So here is the logic: We need to fetch the number of reservations that are on the same day and overlap with this current request. Then we need to fetch the capacity for this amenity type, and if the capacity is exceeded we can throw an exception.

Therefore we need a query to get the number of potentially overlapping reservations. It is not the easiest query to write, but JPA is very convenient and we can access that query inside our ReservationRepository without needing to write any SQL or HQL (Hibernate Query Language).

I encourage you to try it yourself before moving forward, because this is like the sole reason why I have included this concept of capacity in this tutorial (to show an example of a more advanced JPA query).

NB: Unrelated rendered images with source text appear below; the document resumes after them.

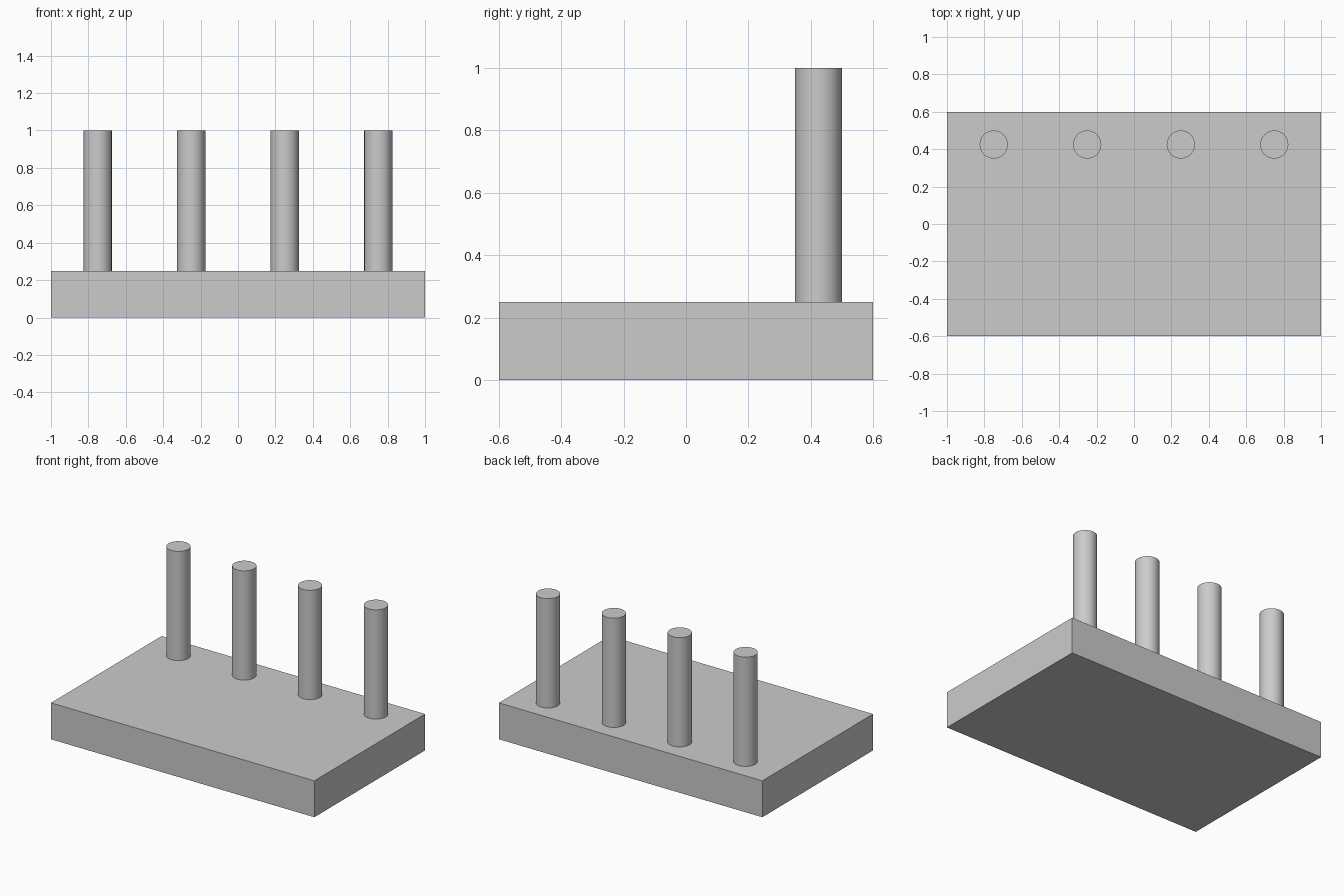
import bpy
import math

cube = bpy.data.objects.get("Cube")
if cube:
    bpy.data.objects.remove(cube, do_unlink=True)

# Plain grey for every part
grey = bpy.data.materials.new("plain_grey")
grey.use_nodes = True
colour = (0.6, 0.6, 0.6, 1)
grey.diffuse_color = colour
grey.node_tree.nodes["Principled BSDF"].inputs["Base Color"].default_value = colour

BASE_HEIGHT = 0.25
TOP = 1.0

# Base slab
bpy.ops.mesh.primitive_cube_add(size=1, location=(0, 0, BASE_HEIGHT / 2))
base = bpy.context.object
base.name = "base_slab"
base.scale = (2, 1.2, BASE_HEIGHT)
bpy.ops.object.transform_apply(location=False, rotation=False, scale=True)
base.data.materials.append(grey)

# Row of four round posts along the back edge
for i in range(4):
    bpy.ops.mesh.primitive_cylinder_add(
        vertices=64, radius=0.075, depth=TOP - BASE_HEIGHT,
        location=(-0.75 + 0.5 * i, 0.425, (TOP + BASE_HEIGHT) / 2))
    post = bpy.context.object
    post.name = f"post_{i + 1}"
    post.data.materials.append(grey)
    bpy.ops.object.shade_smooth_by_angle(angle=math.radians(30))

So this is how the ReservationService's create method looks. You need to replace the 0 with a call to reservationRepository to get the number of overlapping reservations.

If the current number of overlapping reservations is equal to the capacity, it means that the next one will exceed it so we throw the exception.

public Long create(final Reservation reservation) {
        int capacity = capacityRepository.findByAmenityType(reservation.getAmenityType()).getCapacity();
        int overlappingReservations = 0; // TODO

        if (overlappingReservations >= capacity) {
            // Throw a custom exception
        }

        return reservationRepository.save(reservation).getId();
    }

To find the overlapping reservations there are a few conditions we need to check:

First of all, the reservation date should be the same as the date in the request.

  1. Start time can be before the startTime of a new request. In that case, the end time should be later than our request, in order to overlap. (startTimeBeforeAndEndTimeAfter)
  2. Or, endTime can be after but the startTime can actually be between the startTime and endTime of the request. (endTimeAfterOrStartTimeBetween)

So our final query should return all reservations which match any of these 2 possibilities.

We can express it like this:

List<Reservation> findReservationsByReservationDateAndStartTimeBeforeAndEndTimeAfterOrStartTimeBetween
            (LocalDate reservationDate, LocalTime startTime, LocalTime endTime, LocalTime betweenStart, LocalTime betweenEnd);

And the final create method looks like this:

 public Long create(final Reservation reservation) {
        int capacity = capacityRepository.findByAmenityType(reservation.getAmenityType()).getCapacity();
        int overlappingReservations = reservationRepository
                .findReservationsByReservationDateAndStartTimeBeforeAndEndTimeAfterOrStartTimeBetween(
                        reservation.getReservationDate(),
                        reservation.getStartTime(), reservation.getEndTime(),
                        reservation.getStartTime(), reservation.getEndTime()).size();

        if (overlappingReservations >= capacity) {
            throw new CapacityFullException("This amenity's capacity is full at desired time");
        }

        return reservationRepository.save(reservation).getId();
    }

You don't need to worry about the custom exception, but if you are interested in that, here is the code:

package com.amenity_reservation_system.exception;

public class CapacityFullException extends RuntimeException {
    public CapacityFullException(String message) {
        super(message);
    }
}

We should normally show an error modal if the capacity is exceeded but I will skip that to avoid repetitive UI stuff. You can try that as a challenge if you wish.

Conclusion

In this tutorial, we have learned about so many technologies that make development with Spring Boot easier and faster.

I believe many people underestimate the framework in terms of development speed and the quality of the resulting work.

Assuming you are fluent with the technology, I would argue that Spring Boot is not any slower (in development) than any other backend framework if you do everything in the modern fashion.

You can find the whole code in this repository:

https://github.com/yigiterinc/amenity-reservation-system.git

If you are interested in reading more content like this, feel free to subscribe to my blog at https://erinc.io to get notified about my new posts.